With a fingertip grip, it can be a bit hard for people with small hands to hit the side buttons effectively.
This mouse is wired-only and can't be used wirelessly.
The cable of the Endgame Gear XM1 is amazing. It's very light and flexible and feels quite similar to the 'Ascend' cable from the newest Glorious Model D. The XM1 was previously available with a rubber cable, so this is a nice improvement.
Unfortunately, this mouse has a couple of side buttons, but none of the buttons can be programmed. The software only allows you to deactivate the side buttons and the scroll wheel middle click. The CPI/polling rate button is located on the underside of the mouse. If you prefer an ultra-light gaming mouse with programmable inputs, check out the HyperX Pulsefire Haste.
The scroll wheel of this mouse is pretty firm and has medium-to-hard increments for very precise scrolling.
The click latency is very low and very consistent. This ensures a very responsive experience, and even the most competitive gamers shouldn't notice any delay when playing.
While the Endgame Gear XM1 has compatible software, it's pretty bare-bones. The app allows you to enable/disable the side buttons and the scroll wheel middle click, but it doesn't really allow you to program inputs.
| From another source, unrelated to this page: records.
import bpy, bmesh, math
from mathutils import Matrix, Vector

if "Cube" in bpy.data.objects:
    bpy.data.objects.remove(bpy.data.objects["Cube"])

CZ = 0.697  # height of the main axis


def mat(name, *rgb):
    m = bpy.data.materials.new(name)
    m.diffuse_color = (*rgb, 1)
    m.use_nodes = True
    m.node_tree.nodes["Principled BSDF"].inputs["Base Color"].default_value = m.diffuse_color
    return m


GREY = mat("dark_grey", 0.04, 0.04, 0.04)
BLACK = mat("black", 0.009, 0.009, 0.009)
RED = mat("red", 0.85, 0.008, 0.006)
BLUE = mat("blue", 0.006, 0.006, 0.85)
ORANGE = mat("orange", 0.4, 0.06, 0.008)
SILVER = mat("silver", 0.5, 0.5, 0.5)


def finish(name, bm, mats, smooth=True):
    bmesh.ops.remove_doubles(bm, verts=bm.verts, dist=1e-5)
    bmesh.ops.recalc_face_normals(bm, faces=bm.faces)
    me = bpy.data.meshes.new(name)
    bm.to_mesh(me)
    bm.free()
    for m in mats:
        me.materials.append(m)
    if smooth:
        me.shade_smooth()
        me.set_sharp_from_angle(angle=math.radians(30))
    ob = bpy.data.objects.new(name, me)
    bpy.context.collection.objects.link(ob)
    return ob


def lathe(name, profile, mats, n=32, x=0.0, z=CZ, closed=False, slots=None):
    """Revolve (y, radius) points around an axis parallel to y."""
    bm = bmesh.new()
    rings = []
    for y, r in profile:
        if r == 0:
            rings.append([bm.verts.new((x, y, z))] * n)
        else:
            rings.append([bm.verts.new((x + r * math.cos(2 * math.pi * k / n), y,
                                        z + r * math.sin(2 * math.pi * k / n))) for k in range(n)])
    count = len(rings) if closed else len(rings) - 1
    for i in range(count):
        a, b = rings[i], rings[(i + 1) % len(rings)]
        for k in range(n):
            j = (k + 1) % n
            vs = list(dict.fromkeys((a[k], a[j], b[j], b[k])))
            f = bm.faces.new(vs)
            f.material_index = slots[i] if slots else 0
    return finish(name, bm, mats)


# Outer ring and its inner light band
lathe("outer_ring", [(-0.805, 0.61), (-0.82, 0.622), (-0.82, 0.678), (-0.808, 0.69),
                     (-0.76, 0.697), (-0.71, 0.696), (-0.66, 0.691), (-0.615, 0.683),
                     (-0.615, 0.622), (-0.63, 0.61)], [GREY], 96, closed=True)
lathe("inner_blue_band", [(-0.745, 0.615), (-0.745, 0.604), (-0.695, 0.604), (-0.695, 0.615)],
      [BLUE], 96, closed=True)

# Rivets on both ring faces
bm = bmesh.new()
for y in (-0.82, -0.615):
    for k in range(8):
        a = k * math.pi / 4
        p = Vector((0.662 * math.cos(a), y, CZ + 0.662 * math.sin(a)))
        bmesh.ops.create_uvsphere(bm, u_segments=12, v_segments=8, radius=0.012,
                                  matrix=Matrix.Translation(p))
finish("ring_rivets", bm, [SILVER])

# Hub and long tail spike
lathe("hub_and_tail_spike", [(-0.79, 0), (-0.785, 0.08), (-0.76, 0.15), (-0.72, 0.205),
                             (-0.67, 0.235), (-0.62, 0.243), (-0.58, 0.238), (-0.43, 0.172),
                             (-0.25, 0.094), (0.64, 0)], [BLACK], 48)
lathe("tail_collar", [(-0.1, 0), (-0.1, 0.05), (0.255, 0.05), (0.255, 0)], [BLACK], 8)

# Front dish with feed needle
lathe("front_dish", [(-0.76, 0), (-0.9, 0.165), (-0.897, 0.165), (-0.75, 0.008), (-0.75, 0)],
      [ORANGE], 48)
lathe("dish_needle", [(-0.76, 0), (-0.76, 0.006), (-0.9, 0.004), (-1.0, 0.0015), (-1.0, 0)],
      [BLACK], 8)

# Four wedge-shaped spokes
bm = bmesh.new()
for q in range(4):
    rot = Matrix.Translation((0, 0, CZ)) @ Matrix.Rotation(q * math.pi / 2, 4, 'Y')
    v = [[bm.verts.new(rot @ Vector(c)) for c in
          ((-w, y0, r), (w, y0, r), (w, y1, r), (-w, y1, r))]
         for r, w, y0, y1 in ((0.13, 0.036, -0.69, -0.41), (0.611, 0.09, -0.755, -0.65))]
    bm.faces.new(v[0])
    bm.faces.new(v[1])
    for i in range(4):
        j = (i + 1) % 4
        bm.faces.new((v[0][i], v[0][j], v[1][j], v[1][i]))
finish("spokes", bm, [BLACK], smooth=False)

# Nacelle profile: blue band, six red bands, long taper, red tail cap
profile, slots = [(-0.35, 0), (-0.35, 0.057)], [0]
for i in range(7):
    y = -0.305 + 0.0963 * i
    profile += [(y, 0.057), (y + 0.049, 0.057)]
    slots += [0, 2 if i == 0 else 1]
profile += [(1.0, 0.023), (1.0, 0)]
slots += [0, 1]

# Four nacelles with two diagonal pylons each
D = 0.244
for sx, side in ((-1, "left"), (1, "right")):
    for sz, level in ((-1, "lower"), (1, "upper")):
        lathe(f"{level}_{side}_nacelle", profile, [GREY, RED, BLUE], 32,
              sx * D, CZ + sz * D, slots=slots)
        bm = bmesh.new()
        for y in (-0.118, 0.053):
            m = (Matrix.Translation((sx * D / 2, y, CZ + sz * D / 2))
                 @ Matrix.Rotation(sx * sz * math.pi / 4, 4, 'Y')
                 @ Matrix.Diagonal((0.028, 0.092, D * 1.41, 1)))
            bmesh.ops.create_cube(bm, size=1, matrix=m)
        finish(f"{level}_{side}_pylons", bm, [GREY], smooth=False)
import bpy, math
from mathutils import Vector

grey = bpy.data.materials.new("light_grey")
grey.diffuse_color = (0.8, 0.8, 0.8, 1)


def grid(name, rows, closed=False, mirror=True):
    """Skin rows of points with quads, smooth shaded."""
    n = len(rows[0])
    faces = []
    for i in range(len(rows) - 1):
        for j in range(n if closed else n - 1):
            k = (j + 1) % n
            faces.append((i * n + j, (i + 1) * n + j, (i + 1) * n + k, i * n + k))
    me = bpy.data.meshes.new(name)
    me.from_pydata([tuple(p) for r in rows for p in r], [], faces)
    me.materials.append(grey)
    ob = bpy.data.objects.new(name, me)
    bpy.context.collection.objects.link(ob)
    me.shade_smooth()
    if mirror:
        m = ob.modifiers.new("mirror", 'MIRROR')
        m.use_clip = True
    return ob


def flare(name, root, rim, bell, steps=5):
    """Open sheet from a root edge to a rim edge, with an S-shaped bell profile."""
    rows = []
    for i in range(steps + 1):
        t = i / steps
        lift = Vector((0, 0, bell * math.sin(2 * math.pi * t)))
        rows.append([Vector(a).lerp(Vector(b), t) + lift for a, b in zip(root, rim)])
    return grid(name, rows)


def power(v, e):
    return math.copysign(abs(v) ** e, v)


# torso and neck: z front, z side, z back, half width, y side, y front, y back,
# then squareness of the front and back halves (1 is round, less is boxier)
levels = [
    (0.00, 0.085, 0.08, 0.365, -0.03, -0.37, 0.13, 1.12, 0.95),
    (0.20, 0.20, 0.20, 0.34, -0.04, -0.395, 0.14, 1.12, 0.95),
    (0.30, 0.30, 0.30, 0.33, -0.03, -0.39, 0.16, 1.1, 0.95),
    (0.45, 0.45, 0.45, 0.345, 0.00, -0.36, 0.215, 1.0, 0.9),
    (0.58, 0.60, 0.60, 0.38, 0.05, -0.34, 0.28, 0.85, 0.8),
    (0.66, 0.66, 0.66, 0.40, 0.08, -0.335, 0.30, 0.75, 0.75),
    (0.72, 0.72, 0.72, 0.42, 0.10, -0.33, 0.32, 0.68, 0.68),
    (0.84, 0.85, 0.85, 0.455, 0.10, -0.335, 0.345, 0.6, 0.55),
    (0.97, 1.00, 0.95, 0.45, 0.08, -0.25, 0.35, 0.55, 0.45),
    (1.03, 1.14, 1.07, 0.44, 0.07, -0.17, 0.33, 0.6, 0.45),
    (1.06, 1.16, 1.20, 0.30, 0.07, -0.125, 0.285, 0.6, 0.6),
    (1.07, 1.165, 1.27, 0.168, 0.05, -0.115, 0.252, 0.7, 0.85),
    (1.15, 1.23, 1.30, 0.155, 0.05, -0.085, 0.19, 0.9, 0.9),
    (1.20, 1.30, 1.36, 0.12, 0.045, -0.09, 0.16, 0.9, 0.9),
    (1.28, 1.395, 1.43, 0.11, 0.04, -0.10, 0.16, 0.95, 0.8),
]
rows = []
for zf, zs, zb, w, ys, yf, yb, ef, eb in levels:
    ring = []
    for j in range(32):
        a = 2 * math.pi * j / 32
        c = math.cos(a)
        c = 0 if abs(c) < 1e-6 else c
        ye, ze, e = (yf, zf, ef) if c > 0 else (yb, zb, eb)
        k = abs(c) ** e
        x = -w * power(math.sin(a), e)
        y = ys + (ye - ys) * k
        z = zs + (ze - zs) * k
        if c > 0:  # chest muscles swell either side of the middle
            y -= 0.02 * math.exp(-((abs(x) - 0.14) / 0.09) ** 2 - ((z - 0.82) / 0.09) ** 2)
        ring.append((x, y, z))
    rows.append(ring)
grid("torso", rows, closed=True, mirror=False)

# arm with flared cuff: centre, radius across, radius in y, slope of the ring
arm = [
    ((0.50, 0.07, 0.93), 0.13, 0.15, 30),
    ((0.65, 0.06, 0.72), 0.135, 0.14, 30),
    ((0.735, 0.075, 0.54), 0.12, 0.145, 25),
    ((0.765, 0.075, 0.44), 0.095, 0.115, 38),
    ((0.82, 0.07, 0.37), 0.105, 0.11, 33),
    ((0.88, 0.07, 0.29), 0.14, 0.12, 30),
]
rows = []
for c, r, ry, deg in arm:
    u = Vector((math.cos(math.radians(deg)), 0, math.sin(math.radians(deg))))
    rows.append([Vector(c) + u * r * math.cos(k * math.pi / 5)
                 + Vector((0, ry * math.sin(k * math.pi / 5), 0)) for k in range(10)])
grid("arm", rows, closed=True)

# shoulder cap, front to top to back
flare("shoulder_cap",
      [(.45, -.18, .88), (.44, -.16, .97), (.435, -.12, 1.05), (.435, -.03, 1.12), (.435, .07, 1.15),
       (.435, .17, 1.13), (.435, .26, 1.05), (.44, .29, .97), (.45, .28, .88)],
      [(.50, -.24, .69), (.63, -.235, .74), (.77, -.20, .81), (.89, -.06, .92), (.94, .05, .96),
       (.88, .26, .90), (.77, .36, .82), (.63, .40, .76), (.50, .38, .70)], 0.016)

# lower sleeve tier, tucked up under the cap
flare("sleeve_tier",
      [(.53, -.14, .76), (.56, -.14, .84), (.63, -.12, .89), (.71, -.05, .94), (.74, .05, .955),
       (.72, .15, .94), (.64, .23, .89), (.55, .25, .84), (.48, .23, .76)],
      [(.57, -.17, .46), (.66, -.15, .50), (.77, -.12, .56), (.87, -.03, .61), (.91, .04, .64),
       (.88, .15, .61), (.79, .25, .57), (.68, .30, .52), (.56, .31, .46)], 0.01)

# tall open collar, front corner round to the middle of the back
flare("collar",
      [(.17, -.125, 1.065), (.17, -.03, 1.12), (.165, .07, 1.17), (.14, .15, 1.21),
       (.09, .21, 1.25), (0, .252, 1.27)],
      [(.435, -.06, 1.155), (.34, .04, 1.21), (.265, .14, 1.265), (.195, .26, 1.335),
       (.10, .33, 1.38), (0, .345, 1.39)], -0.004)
Other than that, you can set your preferred sensor settings like CPI sensitivity, but that's about it.
The mouse works on both Windows and macOS, but you don't have access to the software on macOS. Also, since the mouse doesn't have on-board memory, you can't customize it on Windows and bring it with all the settings to a Mac computer after.
The Endgame Gear XM1 is available in both white and black. We reviewed the white model, but we expect our review to be valid for the black one as well. It's also worth noting that the previous version of this mouse featured a rubber cable that wasn't as nearly flexible and light as the newest batch of XM1s.
The Endgame Gear XM1 is a great gaming mouse. It's made for people who are looking for excellent performance, light weight, and would prefer a full-body shell over a honeycomb pattern like the Glorious Model O or the Finalmouse Ultralight 2 - Cape Town. For more options, check out our recommendations for best gaming mice, the best wireless gaming mice, and if you're on a tighter budget, take a look at our picks for the best cheap gaming mice.
The Endgame Gear XM1 and the Glorious Model O are two great ultralight gaming mice. The XM1 is slightly heavier, but it feels better-made thanks to its solid shell body. Its cable also feels a bit better than the Model O's. Its CPI range is also wider and can be customized more precisely. On the other hand, the Model O's lift-off distance is shorter, and thanks to its software, you can reprogram all six buttons, which you can't do on the XM1. The Glorious also has RGB lighting, while the XM1 has a more sleek and plain design.
The Logitech G Pro Wireless and the Endgame Gear XM1 are two very different mice. The Logitech can be used wirelessly and has a comfortable shape that can be used by pretty much anyone. The Logitech also has an amazing compatible app for customization and features full reprogrammable inputs. However, it's not as light as the XM1 and doesn't feel as well-built.
The Razer Viper is overall a better gaming mouse than the Endgame Gear XM1, but the Endgame might be a better choice if you prefer using a palm grip. The Razer has an ambidextrous, short design that is suitable for almost any hand size when using a fingertip grip. Also, it has many more programmable inputs, customizable RGB lighting, and a lower minimum lift-off distance. On the other hand, the Endgame's cable is more flexible.
The HyperX Pulsefire Haste and the Endgame Gear XM1 are both excellent ultra-light gaming mice. The HyperX is more lightweight and a bit more comfortable to use. Its lift-off distance is lower, meaning that the sensor shouldn’t track your movement when you’re repositioning the mouse. It also has a lot more programmable inputs considering that none of the Endgame’s buttons are programmable. That said, the Endgame has slightly better feet and its cable is a bit more flexible. Its CPI range is also a little bit wider and has less variation, and its click latency is slightly better, though the difference shouldn’t be very noticeable.